PROBLEM TO WORK ON: Some of the lines below need repeating. Reproduce exactly those between the lines holding "v.co = (v.co.x" and "- WALL, 0.245))", inclusive.
+ + + +
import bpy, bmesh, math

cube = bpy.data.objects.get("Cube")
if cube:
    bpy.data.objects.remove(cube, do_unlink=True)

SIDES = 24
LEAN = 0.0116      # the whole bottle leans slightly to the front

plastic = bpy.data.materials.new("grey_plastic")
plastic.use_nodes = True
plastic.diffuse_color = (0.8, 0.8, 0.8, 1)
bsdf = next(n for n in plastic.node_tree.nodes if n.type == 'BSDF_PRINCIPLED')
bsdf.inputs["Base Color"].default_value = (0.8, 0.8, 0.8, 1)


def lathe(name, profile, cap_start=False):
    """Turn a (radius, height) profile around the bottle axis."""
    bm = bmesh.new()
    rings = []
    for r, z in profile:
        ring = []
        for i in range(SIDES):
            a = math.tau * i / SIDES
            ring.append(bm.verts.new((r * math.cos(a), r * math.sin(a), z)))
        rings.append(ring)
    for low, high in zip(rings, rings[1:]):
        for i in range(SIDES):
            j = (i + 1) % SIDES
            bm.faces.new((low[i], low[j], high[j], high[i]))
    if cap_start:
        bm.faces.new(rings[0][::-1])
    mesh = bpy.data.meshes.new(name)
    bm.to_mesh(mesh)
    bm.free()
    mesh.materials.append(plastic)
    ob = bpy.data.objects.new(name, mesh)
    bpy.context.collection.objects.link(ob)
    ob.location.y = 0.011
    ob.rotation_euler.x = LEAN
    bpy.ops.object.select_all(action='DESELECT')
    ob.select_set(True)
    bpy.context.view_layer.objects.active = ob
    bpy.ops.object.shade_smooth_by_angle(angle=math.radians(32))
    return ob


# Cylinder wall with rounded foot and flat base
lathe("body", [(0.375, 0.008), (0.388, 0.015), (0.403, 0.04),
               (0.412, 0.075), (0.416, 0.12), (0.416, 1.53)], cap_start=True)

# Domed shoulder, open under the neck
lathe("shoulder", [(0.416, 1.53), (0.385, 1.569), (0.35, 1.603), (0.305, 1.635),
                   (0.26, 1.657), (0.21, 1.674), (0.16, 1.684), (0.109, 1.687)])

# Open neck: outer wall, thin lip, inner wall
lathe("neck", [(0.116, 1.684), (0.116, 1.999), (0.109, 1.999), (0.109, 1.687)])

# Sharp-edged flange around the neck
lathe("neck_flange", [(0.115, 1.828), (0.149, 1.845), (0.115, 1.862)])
+ + + +
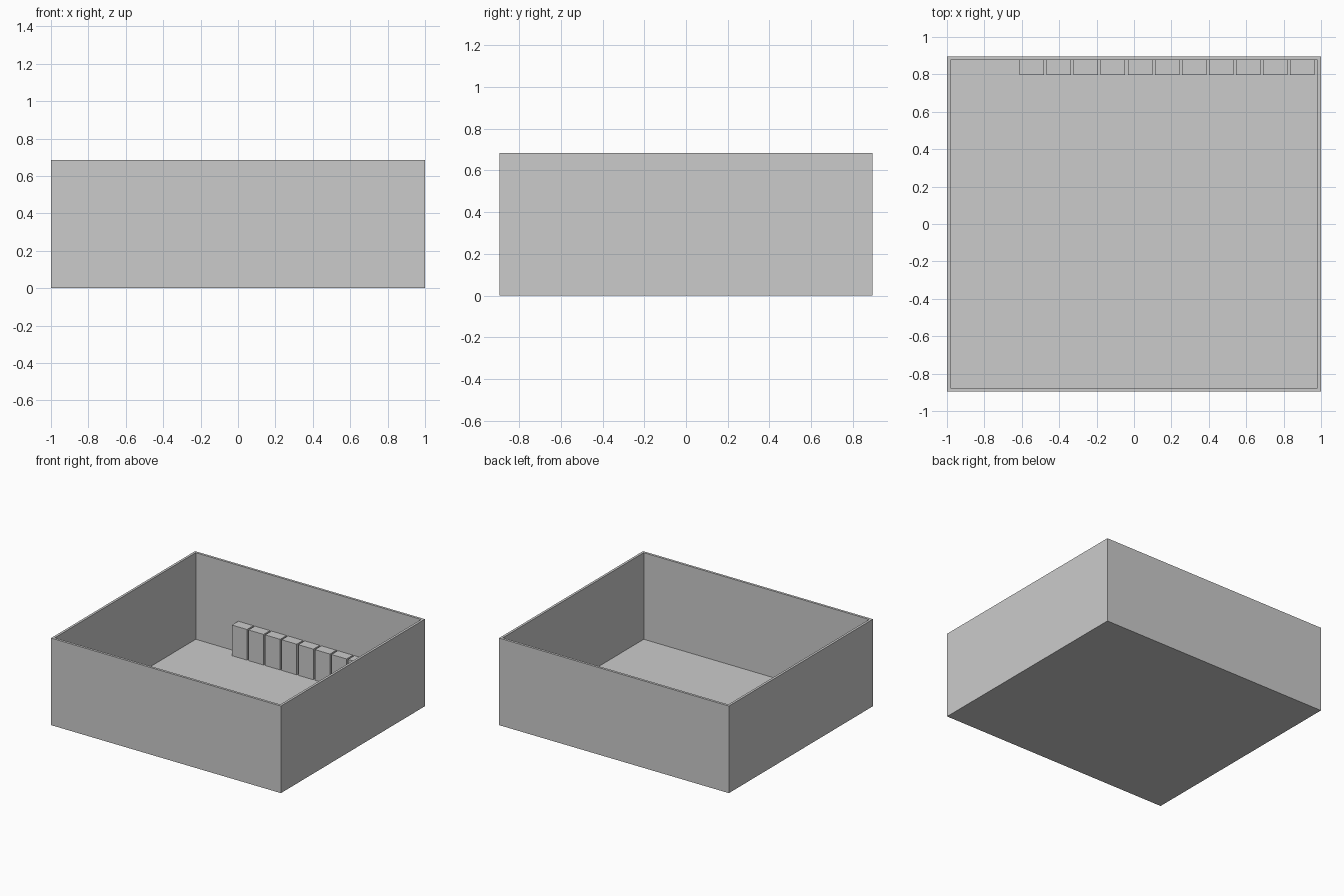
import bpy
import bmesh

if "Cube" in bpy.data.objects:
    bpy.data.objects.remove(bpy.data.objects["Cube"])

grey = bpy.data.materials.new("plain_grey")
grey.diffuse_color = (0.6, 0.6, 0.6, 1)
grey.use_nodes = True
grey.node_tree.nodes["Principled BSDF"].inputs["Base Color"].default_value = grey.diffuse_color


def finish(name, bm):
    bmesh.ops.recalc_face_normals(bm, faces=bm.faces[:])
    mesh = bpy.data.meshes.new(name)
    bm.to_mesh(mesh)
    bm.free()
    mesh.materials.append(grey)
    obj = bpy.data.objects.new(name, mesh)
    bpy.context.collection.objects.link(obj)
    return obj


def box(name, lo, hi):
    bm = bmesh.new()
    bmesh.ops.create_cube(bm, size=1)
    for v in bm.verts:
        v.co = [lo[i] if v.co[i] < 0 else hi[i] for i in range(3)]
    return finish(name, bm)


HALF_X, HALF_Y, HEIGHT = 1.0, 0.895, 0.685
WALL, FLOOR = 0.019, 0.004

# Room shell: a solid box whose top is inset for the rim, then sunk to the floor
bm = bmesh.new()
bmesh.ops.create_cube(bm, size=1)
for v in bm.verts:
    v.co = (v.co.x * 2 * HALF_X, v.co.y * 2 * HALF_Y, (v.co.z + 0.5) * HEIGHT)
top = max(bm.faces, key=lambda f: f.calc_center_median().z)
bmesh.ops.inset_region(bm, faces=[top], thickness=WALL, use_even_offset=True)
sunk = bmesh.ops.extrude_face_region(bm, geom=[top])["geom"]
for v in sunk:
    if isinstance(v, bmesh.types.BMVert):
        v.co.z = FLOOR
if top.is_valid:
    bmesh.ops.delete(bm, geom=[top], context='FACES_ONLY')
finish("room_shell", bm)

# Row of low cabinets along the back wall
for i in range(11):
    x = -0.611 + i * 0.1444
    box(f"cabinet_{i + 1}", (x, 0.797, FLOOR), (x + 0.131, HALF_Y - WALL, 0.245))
+ + + +
EXPECTED ANSWER:
    v.co = (v.co.x * 2 * HALF_X, v.co.y * 2 * HALF_Y, (v.co.z + 0.5) * HEIGHT)
top = max(bm.faces, key=lambda f: f.calc_center_median().z)
bmesh.ops.inset_region(bm, faces=[top], thickness=WALL, use_even_offset=True)
sunk = bmesh.ops.extrude_face_region(bm, geom=[top])["geom"]
for v in sunk:
    if isinstance(v, bmesh.types.BMVert):
        v.co.z = FLOOR
if top.is_valid:
    bmesh.ops.delete(bm, geom=[top], context='FACES_ONLY')
finish("room_shell", bm)

# Row of low cabinets along the back wall
for i in range(11):
    x = -0.611 + i * 0.1444
    box(f"cabinet_{i + 1}", (x, 0.797, FLOOR), (x + 0.131, HALF_Y - WALL, 0.245))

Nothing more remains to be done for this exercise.